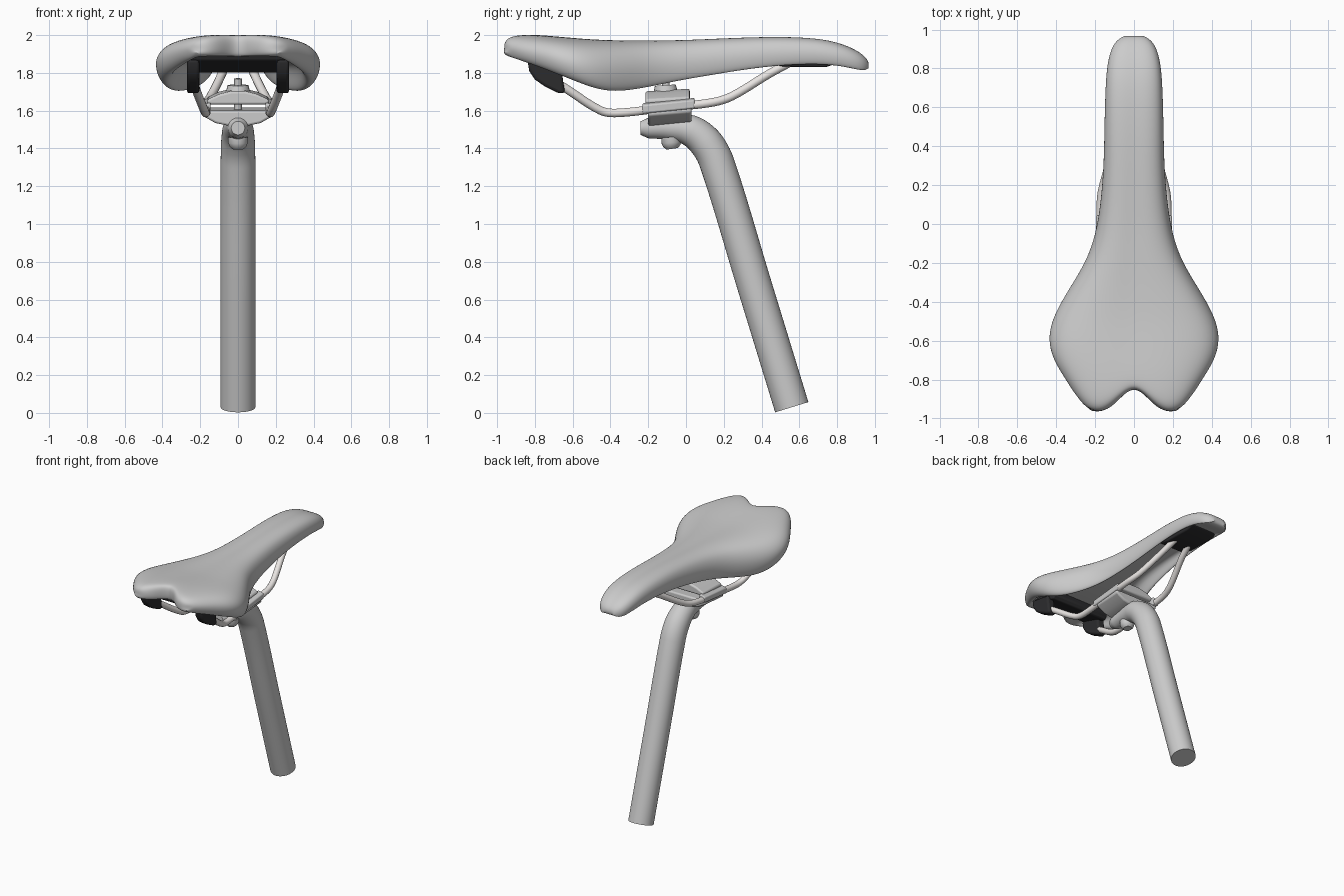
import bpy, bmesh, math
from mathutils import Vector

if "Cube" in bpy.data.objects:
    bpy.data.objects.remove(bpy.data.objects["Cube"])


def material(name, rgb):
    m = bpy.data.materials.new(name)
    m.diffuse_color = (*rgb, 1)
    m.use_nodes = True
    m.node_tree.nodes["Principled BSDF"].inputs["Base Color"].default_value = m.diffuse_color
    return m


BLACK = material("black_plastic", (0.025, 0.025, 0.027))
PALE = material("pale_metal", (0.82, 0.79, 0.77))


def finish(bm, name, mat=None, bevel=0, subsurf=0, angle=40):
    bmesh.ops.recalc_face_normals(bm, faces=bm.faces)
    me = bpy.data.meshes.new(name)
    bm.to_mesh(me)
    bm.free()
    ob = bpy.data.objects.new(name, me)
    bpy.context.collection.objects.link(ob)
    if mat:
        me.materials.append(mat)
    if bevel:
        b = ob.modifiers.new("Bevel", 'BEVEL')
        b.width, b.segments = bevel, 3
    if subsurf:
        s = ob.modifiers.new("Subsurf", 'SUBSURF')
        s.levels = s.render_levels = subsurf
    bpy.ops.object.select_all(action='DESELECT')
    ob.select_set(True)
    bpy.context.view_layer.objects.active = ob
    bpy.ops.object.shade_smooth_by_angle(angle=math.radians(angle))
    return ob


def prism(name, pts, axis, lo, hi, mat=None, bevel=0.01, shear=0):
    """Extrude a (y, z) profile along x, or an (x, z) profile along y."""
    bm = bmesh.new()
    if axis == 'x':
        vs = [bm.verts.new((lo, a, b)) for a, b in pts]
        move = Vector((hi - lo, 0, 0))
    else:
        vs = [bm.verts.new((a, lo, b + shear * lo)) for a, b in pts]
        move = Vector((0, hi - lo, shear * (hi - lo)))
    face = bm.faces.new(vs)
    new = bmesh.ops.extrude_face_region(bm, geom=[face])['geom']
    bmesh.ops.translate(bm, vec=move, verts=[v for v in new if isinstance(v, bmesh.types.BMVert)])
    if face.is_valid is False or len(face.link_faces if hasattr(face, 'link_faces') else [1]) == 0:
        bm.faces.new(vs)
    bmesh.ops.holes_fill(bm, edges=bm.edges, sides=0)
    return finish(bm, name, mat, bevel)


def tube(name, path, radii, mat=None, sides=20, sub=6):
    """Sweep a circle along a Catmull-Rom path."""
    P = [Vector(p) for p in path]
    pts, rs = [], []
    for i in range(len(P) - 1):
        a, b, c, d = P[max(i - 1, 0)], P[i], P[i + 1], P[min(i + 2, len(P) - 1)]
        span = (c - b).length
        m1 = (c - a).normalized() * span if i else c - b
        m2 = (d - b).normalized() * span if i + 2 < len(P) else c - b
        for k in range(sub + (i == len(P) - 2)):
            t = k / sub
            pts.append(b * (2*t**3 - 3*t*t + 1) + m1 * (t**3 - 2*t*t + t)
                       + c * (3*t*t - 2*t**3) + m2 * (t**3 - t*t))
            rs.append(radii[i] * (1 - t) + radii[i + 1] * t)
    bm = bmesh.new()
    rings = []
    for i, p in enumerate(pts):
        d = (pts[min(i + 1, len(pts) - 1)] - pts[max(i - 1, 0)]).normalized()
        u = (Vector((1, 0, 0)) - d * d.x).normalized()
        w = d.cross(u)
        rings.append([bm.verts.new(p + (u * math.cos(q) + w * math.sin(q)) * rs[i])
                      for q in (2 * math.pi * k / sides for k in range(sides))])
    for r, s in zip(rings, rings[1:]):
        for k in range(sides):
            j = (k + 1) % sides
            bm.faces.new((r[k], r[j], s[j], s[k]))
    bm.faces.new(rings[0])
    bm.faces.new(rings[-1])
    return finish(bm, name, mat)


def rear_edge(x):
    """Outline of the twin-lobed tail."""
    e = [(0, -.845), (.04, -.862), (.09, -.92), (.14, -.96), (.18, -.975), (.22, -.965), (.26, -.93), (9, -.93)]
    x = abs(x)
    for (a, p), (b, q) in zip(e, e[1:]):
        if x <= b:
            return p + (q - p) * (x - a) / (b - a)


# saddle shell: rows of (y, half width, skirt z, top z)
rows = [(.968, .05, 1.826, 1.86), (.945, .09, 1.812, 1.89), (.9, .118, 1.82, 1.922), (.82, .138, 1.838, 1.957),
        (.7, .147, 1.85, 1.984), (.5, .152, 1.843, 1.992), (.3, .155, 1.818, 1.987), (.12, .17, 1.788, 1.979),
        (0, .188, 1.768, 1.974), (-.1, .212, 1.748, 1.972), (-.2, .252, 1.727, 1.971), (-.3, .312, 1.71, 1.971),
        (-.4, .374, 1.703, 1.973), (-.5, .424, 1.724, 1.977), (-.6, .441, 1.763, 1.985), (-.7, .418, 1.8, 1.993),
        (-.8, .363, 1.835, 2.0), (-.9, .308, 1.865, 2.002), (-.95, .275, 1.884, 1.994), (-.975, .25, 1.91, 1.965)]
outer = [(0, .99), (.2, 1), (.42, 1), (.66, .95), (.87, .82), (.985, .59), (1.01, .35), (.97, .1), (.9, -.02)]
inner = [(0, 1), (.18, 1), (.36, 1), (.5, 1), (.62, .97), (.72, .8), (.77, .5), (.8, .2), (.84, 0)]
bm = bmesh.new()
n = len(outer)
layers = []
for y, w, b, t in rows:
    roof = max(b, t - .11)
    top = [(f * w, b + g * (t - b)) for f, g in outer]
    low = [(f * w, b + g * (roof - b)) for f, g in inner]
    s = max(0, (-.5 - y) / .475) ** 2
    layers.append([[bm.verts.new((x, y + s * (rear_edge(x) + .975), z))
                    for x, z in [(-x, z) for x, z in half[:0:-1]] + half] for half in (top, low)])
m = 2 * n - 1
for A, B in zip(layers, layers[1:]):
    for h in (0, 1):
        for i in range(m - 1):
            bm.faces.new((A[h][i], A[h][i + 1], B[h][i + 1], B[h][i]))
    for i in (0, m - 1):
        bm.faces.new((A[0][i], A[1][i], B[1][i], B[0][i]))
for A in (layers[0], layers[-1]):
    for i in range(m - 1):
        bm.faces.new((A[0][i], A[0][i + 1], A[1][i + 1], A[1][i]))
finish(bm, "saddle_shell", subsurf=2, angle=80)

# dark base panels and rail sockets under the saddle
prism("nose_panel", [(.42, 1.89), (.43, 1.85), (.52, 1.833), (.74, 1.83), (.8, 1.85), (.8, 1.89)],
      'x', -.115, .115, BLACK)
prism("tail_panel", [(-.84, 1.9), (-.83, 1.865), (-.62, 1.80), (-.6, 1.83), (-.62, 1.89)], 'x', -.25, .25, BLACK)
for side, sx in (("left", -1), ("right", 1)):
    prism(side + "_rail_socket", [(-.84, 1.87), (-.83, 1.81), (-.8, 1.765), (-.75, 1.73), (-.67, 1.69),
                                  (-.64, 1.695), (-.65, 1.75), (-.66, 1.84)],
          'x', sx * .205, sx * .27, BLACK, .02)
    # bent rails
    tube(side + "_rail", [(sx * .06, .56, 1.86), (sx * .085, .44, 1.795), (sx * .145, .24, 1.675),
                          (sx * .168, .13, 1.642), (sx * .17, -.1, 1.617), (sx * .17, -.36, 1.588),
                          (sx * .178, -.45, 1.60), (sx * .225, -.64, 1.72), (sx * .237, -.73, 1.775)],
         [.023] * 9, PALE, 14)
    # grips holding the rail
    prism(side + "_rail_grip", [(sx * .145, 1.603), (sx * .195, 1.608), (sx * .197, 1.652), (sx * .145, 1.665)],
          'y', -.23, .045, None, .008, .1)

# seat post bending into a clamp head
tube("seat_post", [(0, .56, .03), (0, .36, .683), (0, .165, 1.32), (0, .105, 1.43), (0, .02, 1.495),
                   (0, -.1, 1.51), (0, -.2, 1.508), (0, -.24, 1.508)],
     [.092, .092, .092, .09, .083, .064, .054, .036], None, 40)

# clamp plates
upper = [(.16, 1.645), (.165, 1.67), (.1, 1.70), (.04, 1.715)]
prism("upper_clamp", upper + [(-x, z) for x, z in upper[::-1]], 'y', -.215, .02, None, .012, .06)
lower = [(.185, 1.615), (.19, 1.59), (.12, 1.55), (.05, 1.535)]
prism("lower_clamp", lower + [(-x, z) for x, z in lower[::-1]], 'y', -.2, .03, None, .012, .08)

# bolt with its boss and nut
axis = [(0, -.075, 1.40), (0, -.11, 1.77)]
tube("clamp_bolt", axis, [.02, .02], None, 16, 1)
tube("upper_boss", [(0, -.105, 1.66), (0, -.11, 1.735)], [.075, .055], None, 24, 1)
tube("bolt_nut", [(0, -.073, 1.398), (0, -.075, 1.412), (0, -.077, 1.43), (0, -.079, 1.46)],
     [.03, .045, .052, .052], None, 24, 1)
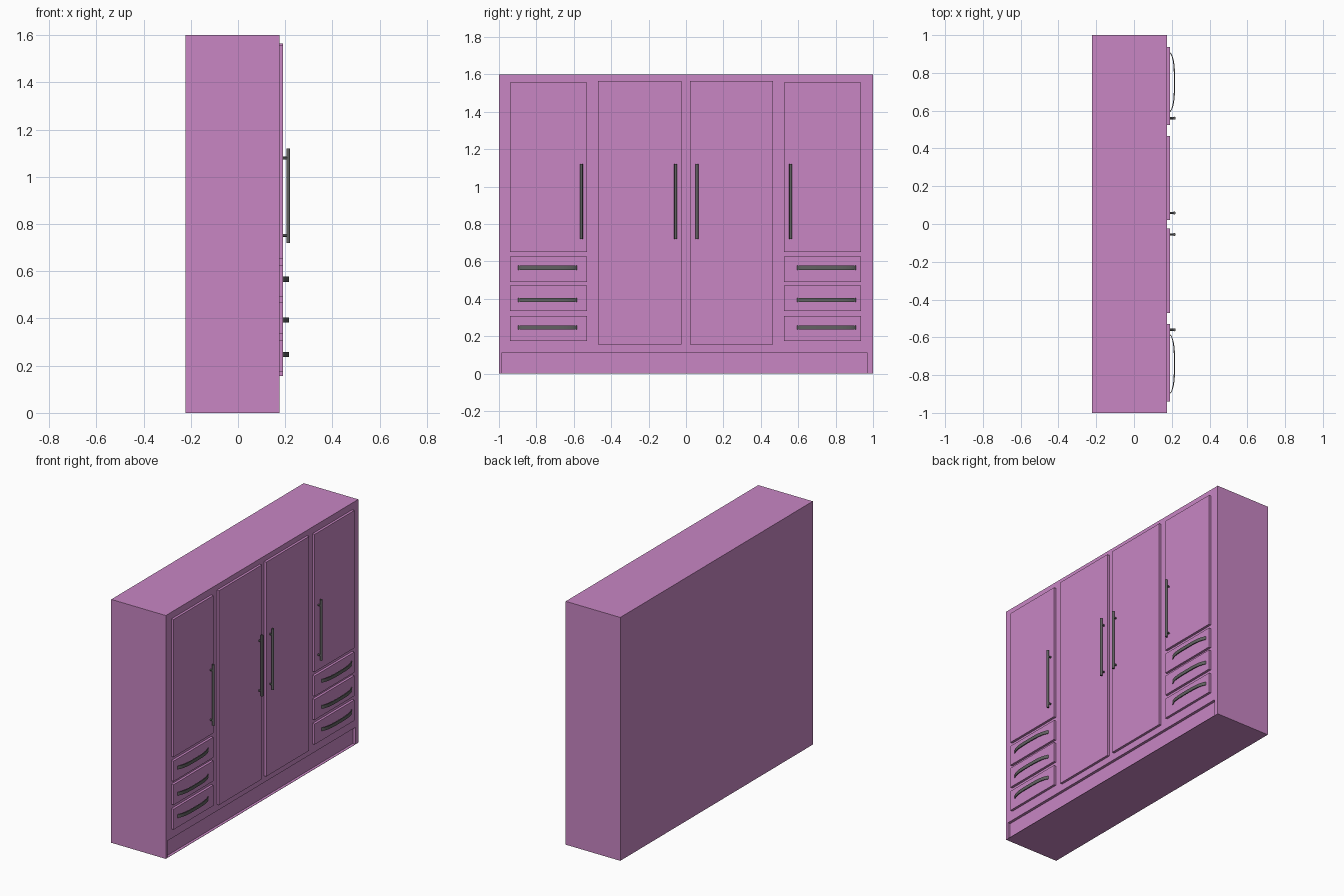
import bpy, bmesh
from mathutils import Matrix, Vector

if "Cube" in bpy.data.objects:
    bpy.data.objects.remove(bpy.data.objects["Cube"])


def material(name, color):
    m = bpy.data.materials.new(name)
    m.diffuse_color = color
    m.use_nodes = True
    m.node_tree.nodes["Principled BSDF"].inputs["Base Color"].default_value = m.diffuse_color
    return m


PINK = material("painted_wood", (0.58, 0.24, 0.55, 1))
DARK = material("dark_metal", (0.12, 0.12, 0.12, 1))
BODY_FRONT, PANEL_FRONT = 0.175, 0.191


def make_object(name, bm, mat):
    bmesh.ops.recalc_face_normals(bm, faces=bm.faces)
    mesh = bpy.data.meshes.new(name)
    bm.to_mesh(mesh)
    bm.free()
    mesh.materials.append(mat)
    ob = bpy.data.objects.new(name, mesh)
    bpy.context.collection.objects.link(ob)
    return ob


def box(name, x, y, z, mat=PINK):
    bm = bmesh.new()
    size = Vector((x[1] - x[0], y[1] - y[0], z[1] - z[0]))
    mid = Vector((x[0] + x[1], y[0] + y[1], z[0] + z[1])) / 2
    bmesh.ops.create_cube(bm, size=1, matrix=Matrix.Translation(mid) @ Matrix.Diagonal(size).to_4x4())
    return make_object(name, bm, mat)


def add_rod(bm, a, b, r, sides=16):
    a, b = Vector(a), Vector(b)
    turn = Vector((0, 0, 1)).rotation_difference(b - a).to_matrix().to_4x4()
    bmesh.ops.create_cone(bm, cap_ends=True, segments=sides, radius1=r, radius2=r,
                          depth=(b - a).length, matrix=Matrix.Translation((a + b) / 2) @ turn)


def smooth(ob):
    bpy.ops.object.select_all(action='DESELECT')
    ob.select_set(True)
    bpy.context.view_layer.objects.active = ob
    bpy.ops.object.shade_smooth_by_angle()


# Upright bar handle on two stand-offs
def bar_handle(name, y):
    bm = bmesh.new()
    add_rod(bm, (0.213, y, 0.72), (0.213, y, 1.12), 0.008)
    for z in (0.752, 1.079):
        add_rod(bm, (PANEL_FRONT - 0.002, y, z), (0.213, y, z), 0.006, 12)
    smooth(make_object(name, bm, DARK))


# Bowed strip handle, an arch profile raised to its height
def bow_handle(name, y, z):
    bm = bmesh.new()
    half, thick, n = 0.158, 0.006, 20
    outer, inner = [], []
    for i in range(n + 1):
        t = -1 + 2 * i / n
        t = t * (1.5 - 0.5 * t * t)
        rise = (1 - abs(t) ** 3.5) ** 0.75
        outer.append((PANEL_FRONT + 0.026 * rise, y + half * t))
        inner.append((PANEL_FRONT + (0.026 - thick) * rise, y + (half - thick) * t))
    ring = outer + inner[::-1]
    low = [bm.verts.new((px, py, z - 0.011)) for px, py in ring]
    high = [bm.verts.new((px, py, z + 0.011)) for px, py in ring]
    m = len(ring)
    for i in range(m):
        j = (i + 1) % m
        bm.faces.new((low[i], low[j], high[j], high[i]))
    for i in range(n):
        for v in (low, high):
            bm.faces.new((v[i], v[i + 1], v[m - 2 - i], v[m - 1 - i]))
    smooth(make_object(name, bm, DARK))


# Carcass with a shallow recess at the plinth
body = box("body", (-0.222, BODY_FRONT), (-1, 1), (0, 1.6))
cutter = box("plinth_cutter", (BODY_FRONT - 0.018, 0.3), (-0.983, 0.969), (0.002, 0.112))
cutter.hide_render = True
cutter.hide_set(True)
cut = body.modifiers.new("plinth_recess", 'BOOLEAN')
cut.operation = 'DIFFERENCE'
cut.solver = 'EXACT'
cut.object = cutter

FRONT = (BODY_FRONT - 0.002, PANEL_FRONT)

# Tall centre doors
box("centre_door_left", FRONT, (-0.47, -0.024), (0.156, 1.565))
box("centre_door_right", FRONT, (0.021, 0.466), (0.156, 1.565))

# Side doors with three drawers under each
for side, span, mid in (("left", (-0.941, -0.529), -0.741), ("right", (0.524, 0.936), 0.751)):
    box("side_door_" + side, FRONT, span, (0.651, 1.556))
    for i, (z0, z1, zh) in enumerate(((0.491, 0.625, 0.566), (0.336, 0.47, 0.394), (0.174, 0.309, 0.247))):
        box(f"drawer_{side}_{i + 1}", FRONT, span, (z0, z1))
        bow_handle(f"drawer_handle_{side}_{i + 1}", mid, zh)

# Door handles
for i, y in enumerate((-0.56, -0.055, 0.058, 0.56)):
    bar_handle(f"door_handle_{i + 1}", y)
+--
REQUIRED WORK: Begin with the line that contains "FRONT = (BODY_FRONT - 0.002, PANEL_FRONT)". Repeat it and every line after it through the end of the listing, exactly, and print nothing more.

OUTPUT OF THE EXERCISE:
FRONT = (BODY_FRONT - 0.002, PANEL_FRONT)

# Tall centre doors
box("centre_door_left", FRONT, (-0.47, -0.024), (0.156, 1.565))
box("centre_door_right", FRONT, (0.021, 0.466), (0.156, 1.565))

# Side doors with three drawers under each
for side, span, mid in (("left", (-0.941, -0.529), -0.741), ("right", (0.524, 0.936), 0.751)):
    box("side_door_" + side, FRONT, span, (0.651, 1.556))
    for i, (z0, z1, zh) in enumerate(((0.491, 0.625, 0.566), (0.336, 0.47, 0.394), (0.174, 0.309, 0.247))):
        box(f"drawer_{side}_{i + 1}", FRONT, span, (z0, z1))
        bow_handle(f"drawer_handle_{side}_{i + 1}", mid, zh)

# Door handles
for i, y in enumerate((-0.56, -0.055, 0.058, 0.56)):
    bar_handle(f"door_handle_{i + 1}", y)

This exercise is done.